Since the 1997 Asian financial crisis Indonesia investment in infrastructure has now returned to the level of 3.2% of GDP. The recent positive and strong economic growth, though much been contributed by consumptions, nevertheless if continued, Indonesia is forecast to have the world’s seventh largest economy by 2030, surpassing the UK and Germany according to a report by McKinsey Global Institute  and even the fourth largest in 2040 according to a Citibank report, trailing only China, India and the United States. If the 2014 election goes
smoothly and if the backlog in many public infrastructures (brownfield and greenfield) were delivered timely, keeping pace with the recent continued population growth and increasing urbanization, Indonesia economy may even reach one of the top countries earlier in the quarter century.
Role of private finance is indeed very crucial to pursue the abovementioned economic forecast, which has long been a very fashionable concept in infrastructure discourse in Indonesia. Starting from the Washington Consensus that advocates deregulation, trade liberalization and privatization, in 1991 the World Bank began offering loan TAP4I (Technical Assistance Project for Public & Private Provision of Infrastructure) to the Government of Indonesia, then this continues with PPITA (Private Provision of Infrastructure Technical Assistance), CIDA, JICA and recently IRSDP (Infrastructure Reform Sector Development Project) through the ADB loan. Total financing of hundreds of millions of dollars has been absorbed; the results are yet to be seen as executions were always hampered by various incomplete procedures and unpreparedness.
However, it is still strongly believed that involving private finance will accelerate infrastructure provision, ease fiscal constraint and spur economic growth. Having hit twice by financial crisis in 1998 and 2008, the infrastructure investment has not recovered to pre-crisis levels, though the nominal has been increasing up to 3.2% GDP.

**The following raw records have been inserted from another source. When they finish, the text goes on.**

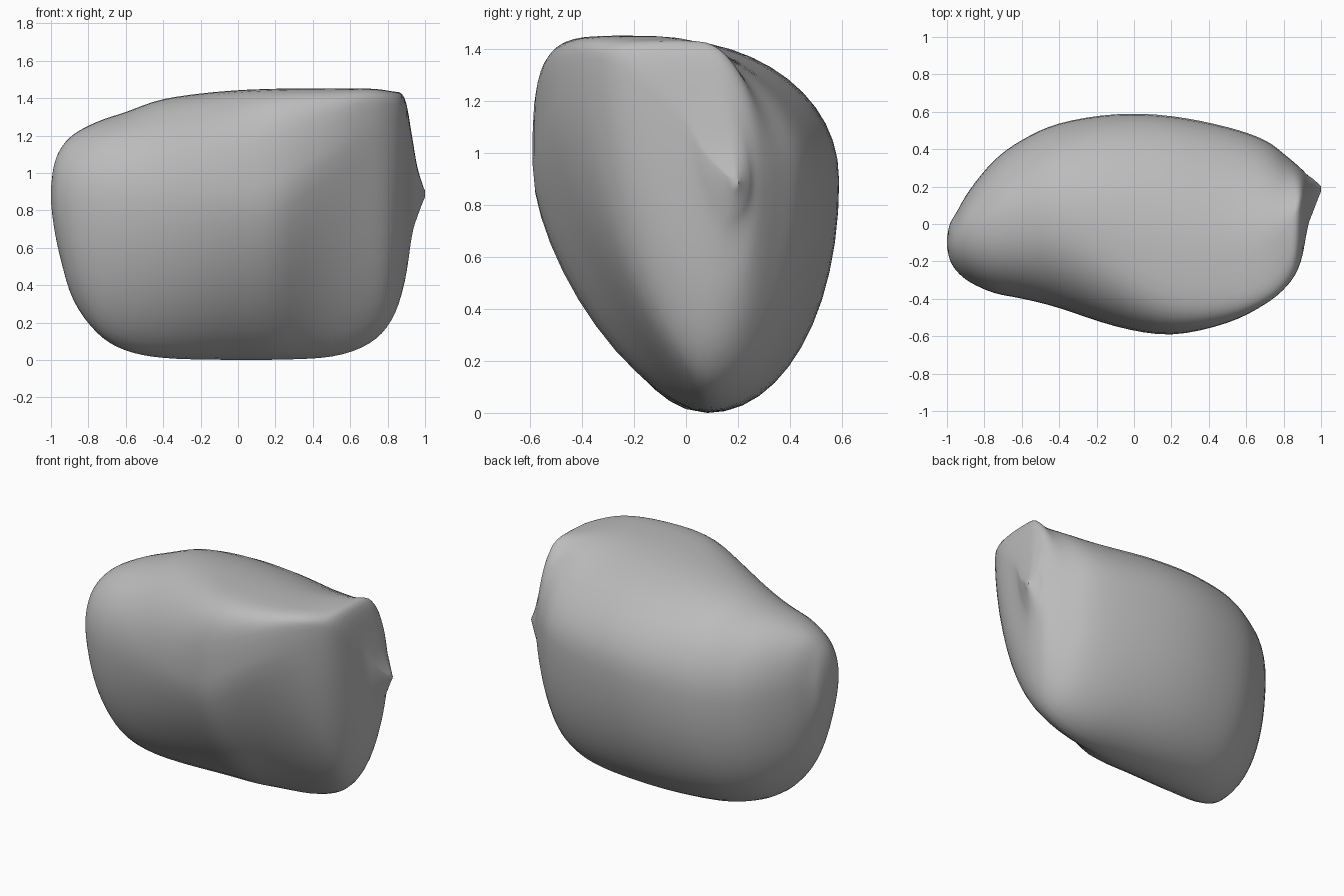
import bpy
import bmesh
from math import sin, cos, pi
from mathutils import Vector

cube = bpy.data.objects.get("Cube")
if cube:
    bpy.data.objects.remove(cube, do_unlink=True)

RING_POINTS = 48
STEPS_PER_STATION = 4

# Cross-sections from the rounded end to the pointed end:
# x, bottom z, top z, front y, back y, top y, bottom y, girth z, front shoulder squareness
STATIONS = [
    (-1, .85, .92, -.12, -.08, -.1, -.1, .88, 2),
    (-.985, .72, 1.04, -.19, 0, -.1, -.1, .88, 2),
    (-.95, .55, 1.13, -.25, .06, -.08, -.1, .88, 2),
    (-.88, .32, 1.21, -.31, .18, -.04, -.09, .87, 2.1),
    (-.75, .14, 1.28, -.37, .34, 0, -.07, .86, 2.2),
    (-.6, .05, 1.33, -.4, .45, .03, -.02, .86, 2.2),
    (-.4, .01, 1.4, -.45, .54, .02, .03, .87, 2.2),
    (-.1, 0, 1.44, -.55, .59, -.07, .07, .9, 2.7),
    (.2, 0, 1.455, -.595, .58, -.18, .08, .92, 4),
    (.5, .015, 1.455, -.53, .52, -.18, .08, .94, 5),
    (.7, .085, 1.455, -.43, .45, -.1, .08, .95, 6),
    (.82, .21, 1.44, -.33, .36, 0, .08, .94, 5),
    (.89, .41, 1.41, -.21, .3, .1, .1, .92, 3),
    (.93, .67, 1.2, -.01, .26, .14, .14, .9, 2),
    (.96, .77, 1.03, .07, .24, .17, .17, .9, 2),
    (1, .88, .9, .18, .2, .19, .19, .89, 2),
]


def spline(a, b, c, d, t):
    """Smoothly blend from b to c."""
    return b + t / 2 * (c - a + t * (2 * a - 5 * b + 4 * c - d + t * (3 * (b - c) + d - a)))


def blended_stations():
    last = len(STATIONS) - 1
    for i in range(last):
        near = [STATIONS[max(0, min(last, i + k))] for k in (-1, 0, 1, 2)]
        for step in range(STEPS_PER_STATION):
            t = step / STEPS_PER_STATION
            yield [spline(*values, t) for values in zip(*near)]
    yield list(STATIONS[last])


def section_point(station, angle):
    """One point of a section made from four curved quarters."""
    x, low, high, front, back, top_y, low_y, girth, square = station
    across, up = cos(angle), sin(angle)
    # Towards the pointed end the front overhangs and the upper back flattens
    overhang = max(0, min(1, (x - .2) / .6))
    if across > 0:
        side = back
        power = 2.05 - .35 * overhang if up > 0 else 2.1
    else:
        side = front
        girth += .75 * overhang * (high - girth)
        undercut = overhang * (1 - overhang)
        power = square if up > 0 else 1.53 - .3 * min(x, 0) + .1 * overhang - undercut
    pole_y, pole_z = (top_y, high) if up > 0 else (low_y, low)
    out = abs(across) ** (2 / power)
    rise = abs(up) ** (2 / power)
    return Vector((x, pole_y + (side - pole_y) * out, girth + (pole_z - girth) * rise))


# Boulder body
bm = bmesh.new()
rings = []
for station in blended_stations():
    ring = []
    for k in range(RING_POINTS):
        ring.append(bm.verts.new(section_point(station, 2 * pi * k / RING_POINTS)))
    rings.append(ring)

for first, second in zip(rings, rings[1:]):
    for k in range(RING_POINTS):
        j = (k + 1) % RING_POINTS
        bm.faces.new((first[k], first[j], second[j], second[k]))
bm.faces.new(rings[0])
bm.faces.new(rings[-1])

# Soften the joins between quarters, then rest the stone on the ground
for repeat in range(2):
    bmesh.ops.smooth_vert(bm, verts=bm.verts, factor=0.5,
                          use_axis_x=False, use_axis_y=True, use_axis_z=True)
ground = min(v.co.z for v in bm.verts)
bmesh.ops.translate(bm, verts=bm.verts, vec=(0, 0, -ground))
bmesh.ops.recalc_face_normals(bm, faces=bm.faces)

mesh = bpy.data.meshes.new("boulder")
bm.to_mesh(mesh)
bm.free()
boulder = bpy.data.objects.new("boulder", mesh)
bpy.context.collection.objects.link(boulder)

# Stone colour
stone = bpy.data.materials.new("stone grey")
stone.use_nodes = True
grey = (0.5, 0.5, 0.5, 1)
stone.diffuse_color = grey
stone.node_tree.nodes["Principled BSDF"].inputs["Base Color"].default_value = grey
mesh.materials.append(stone)

bpy.ops.object.select_all(action='DESELECT')
boulder.select_set(True)
bpy.context.view_layer.objects.active = boulder
bpy.ops.object.shade_smooth_by_angle(angle=pi / 4)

The purpose of this paper is to provide a brief account on worldwide policy trend in managing private sector participation in infrastructure development, specifically for Indonesia is to see the PPP market outlook and opportunities and to highlight obstacles that should have been tackled to accelerate its implementation. Finally, for more sustainable PPPs development in Indonesia, the future roadmap will be outlined. Download